[Material for the task — start]
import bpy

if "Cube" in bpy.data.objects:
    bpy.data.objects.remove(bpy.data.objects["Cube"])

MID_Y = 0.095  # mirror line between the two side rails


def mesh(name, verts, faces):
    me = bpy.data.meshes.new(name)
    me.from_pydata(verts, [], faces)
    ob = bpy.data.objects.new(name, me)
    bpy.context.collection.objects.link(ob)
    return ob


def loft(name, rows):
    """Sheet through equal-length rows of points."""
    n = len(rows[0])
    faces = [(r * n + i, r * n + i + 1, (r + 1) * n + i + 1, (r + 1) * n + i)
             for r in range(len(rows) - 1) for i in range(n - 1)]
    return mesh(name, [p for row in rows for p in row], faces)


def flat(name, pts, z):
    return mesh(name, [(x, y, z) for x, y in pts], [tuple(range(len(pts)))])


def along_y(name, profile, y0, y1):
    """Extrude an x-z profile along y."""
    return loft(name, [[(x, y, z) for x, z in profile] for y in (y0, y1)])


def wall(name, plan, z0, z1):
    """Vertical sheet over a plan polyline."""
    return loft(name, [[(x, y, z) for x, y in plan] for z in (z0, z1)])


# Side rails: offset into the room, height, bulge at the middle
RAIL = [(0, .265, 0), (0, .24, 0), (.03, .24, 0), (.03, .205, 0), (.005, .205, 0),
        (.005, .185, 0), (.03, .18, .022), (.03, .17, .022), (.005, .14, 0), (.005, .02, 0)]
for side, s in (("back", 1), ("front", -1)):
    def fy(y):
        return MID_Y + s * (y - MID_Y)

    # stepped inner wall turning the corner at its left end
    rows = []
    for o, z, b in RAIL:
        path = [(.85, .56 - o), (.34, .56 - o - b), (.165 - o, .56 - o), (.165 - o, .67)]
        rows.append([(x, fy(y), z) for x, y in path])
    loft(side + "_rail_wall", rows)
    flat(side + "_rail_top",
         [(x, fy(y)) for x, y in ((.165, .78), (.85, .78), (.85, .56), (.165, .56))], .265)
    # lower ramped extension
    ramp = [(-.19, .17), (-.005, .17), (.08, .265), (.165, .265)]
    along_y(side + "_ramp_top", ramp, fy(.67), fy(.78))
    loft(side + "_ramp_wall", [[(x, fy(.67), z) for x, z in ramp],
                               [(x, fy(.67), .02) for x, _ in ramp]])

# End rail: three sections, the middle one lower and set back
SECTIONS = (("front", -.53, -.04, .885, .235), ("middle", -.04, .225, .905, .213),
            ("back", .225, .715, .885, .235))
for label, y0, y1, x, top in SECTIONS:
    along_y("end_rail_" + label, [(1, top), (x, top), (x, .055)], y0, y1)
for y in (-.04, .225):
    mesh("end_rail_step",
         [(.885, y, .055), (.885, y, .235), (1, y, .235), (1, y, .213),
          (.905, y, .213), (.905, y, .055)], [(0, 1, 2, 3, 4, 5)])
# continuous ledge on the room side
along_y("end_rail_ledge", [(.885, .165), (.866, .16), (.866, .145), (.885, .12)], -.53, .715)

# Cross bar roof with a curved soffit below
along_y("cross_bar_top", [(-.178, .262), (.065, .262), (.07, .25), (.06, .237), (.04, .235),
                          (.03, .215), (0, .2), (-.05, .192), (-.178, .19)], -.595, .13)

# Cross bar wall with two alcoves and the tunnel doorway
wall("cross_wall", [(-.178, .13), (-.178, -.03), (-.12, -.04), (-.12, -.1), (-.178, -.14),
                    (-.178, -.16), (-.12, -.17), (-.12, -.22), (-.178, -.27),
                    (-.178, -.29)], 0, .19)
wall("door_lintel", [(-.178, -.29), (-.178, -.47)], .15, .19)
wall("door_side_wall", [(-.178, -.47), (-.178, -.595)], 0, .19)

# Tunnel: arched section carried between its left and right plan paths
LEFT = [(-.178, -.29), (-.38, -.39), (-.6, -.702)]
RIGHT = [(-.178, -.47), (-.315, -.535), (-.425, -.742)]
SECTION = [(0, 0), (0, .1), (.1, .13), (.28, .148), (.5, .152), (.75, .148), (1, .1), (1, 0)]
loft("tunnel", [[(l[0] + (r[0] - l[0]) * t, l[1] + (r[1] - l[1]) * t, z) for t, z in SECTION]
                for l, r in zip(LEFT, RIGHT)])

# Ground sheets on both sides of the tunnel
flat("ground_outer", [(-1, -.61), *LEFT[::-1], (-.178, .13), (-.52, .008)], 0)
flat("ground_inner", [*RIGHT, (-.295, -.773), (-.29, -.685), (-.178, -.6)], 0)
[Material for the task — finish]
[Material for the task — start]
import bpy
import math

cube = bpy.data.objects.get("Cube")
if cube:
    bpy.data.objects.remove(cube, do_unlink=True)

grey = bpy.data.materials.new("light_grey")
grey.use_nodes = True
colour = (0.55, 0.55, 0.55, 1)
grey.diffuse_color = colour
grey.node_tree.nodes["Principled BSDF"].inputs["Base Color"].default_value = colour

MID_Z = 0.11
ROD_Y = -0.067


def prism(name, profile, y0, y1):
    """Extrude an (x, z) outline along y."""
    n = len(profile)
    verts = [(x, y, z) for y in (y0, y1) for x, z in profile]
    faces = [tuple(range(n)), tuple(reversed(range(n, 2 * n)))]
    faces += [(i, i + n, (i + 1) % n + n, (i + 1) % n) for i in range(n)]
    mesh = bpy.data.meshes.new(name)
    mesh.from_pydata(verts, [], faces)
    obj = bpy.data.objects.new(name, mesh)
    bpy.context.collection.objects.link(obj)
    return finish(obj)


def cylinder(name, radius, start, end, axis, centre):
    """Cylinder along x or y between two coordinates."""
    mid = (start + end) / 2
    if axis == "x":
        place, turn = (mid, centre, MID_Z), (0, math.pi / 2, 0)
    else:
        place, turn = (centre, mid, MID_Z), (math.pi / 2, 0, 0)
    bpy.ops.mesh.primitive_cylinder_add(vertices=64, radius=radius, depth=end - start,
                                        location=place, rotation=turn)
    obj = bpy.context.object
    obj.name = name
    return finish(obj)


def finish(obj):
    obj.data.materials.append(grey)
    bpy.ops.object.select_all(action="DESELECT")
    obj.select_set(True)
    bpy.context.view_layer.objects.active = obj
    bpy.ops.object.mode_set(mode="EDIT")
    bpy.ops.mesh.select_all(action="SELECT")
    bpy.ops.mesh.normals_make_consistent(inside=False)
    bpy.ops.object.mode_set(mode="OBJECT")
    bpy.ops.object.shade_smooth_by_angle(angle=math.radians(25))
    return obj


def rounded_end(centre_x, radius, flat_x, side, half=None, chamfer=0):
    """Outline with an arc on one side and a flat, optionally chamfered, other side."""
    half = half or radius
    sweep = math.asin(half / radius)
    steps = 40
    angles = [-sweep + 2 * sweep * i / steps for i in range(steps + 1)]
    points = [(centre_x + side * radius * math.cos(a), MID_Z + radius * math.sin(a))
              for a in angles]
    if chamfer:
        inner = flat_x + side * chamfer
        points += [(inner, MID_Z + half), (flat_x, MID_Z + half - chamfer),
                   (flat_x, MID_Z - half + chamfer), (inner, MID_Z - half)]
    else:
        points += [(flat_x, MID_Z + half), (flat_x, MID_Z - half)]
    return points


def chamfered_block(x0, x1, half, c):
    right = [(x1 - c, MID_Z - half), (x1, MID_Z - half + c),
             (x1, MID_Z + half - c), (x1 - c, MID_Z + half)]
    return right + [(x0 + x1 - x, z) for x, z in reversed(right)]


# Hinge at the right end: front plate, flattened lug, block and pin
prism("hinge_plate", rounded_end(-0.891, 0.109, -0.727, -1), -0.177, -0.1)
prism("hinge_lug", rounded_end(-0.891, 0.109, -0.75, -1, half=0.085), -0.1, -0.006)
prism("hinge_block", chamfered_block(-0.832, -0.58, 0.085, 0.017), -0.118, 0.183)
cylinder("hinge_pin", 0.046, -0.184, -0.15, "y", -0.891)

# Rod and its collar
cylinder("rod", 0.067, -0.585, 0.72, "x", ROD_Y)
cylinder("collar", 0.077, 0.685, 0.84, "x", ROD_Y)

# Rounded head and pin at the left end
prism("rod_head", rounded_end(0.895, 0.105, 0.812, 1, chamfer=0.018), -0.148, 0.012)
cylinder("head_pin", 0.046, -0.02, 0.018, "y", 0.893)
[Material for the task — finish]
[Material for the task — start]
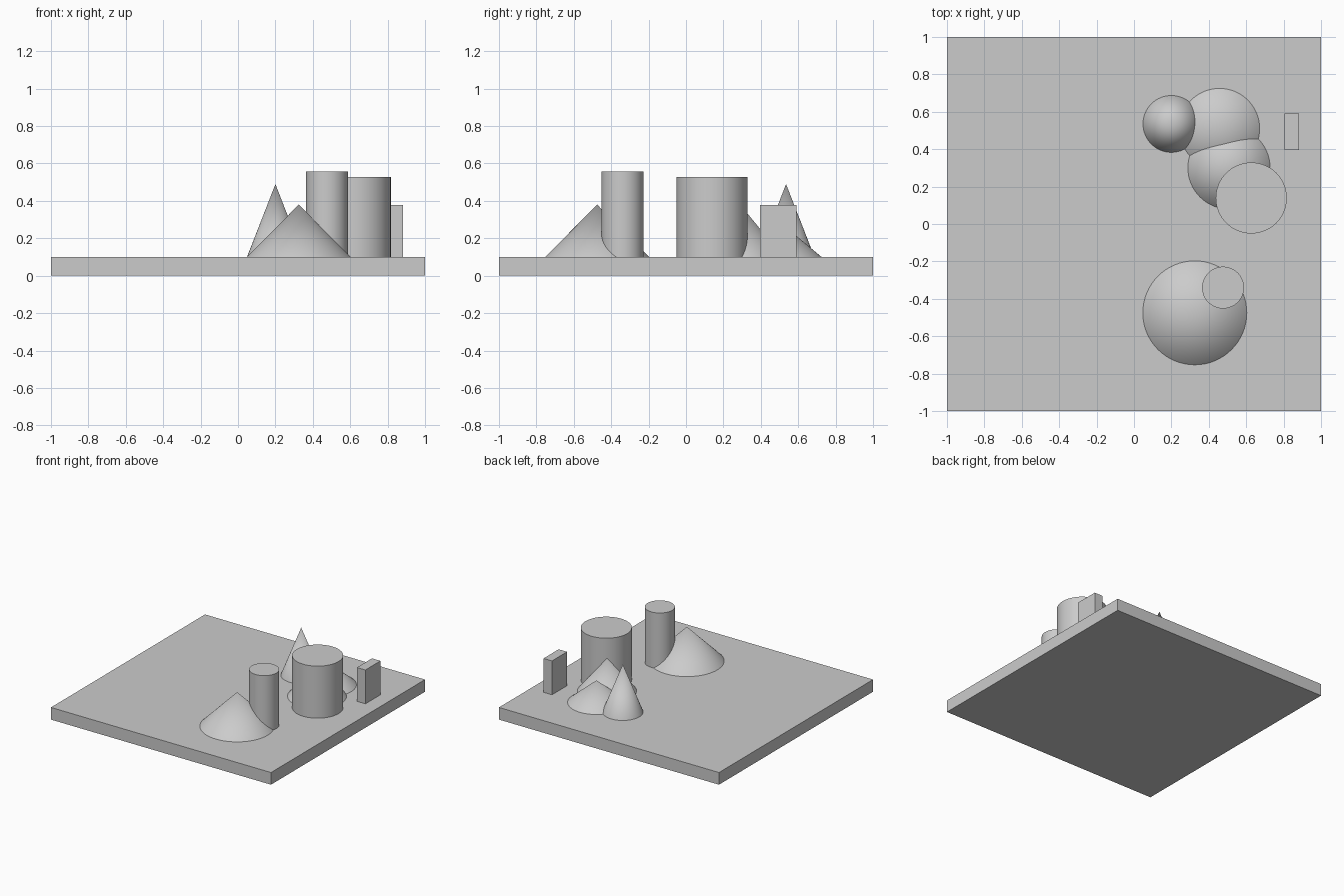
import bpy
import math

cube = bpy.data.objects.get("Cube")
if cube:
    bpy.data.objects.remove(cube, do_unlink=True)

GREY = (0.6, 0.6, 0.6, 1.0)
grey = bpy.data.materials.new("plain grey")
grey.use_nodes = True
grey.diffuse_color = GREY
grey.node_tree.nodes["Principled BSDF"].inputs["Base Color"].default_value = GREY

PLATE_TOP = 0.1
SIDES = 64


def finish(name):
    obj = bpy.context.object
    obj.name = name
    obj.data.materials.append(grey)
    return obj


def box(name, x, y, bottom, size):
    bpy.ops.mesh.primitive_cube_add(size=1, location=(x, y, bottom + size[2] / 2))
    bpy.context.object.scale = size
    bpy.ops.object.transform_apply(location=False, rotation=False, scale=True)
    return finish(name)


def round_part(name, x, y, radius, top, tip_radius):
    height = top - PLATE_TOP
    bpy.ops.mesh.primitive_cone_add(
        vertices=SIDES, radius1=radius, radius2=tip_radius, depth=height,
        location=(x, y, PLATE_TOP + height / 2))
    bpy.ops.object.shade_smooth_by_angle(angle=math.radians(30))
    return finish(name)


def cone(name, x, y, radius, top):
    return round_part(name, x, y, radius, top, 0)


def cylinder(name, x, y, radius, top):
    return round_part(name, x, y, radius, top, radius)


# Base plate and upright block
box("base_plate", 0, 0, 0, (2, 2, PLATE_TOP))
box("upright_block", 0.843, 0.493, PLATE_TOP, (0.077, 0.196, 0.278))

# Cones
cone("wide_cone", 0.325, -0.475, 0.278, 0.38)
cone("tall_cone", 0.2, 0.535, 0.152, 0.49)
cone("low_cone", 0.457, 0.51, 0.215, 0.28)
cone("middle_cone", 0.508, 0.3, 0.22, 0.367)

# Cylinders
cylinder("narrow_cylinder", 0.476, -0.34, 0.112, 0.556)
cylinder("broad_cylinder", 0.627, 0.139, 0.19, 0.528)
[Material for the task — finish]
## Aim of the exercise
Above are the records; from them, give again exactly the lines from the one containing "(.03, .215), (0, .2), (-.05, .192), (-.178, .19)], -.595, .13)" through the one containing "(-.52, .008)], 0)", both included.

## Completed task
                          (.03, .215), (0, .2), (-.05, .192), (-.178, .19)], -.595, .13)

# Cross bar wall with two alcoves and the tunnel doorway
wall("cross_wall", [(-.178, .13), (-.178, -.03), (-.12, -.04), (-.12, -.1), (-.178, -.14),
                    (-.178, -.16), (-.12, -.17), (-.12, -.22), (-.178, -.27),
                    (-.178, -.29)], 0, .19)
wall("door_lintel", [(-.178, -.29), (-.178, -.47)], .15, .19)
wall("door_side_wall", [(-.178, -.47), (-.178, -.595)], 0, .19)

# Tunnel: arched section carried between its left and right plan paths
LEFT = [(-.178, -.29), (-.38, -.39), (-.6, -.702)]
RIGHT = [(-.178, -.47), (-.315, -.535), (-.425, -.742)]
SECTION = [(0, 0), (0, .1), (.1, .13), (.28, .148), (.5, .152), (.75, .148), (1, .1), (1, 0)]
loft("tunnel", [[(l[0] + (r[0] - l[0]) * t, l[1] + (r[1] - l[1]) * t, z) for t, z in SECTION]
                for l, r in zip(LEFT, RIGHT)])

# Ground sheets on both sides of the tunnel
flat("ground_outer", [(-1, -.61), *LEFT[::-1], (-.178, .13), (-.52, .008)], 0)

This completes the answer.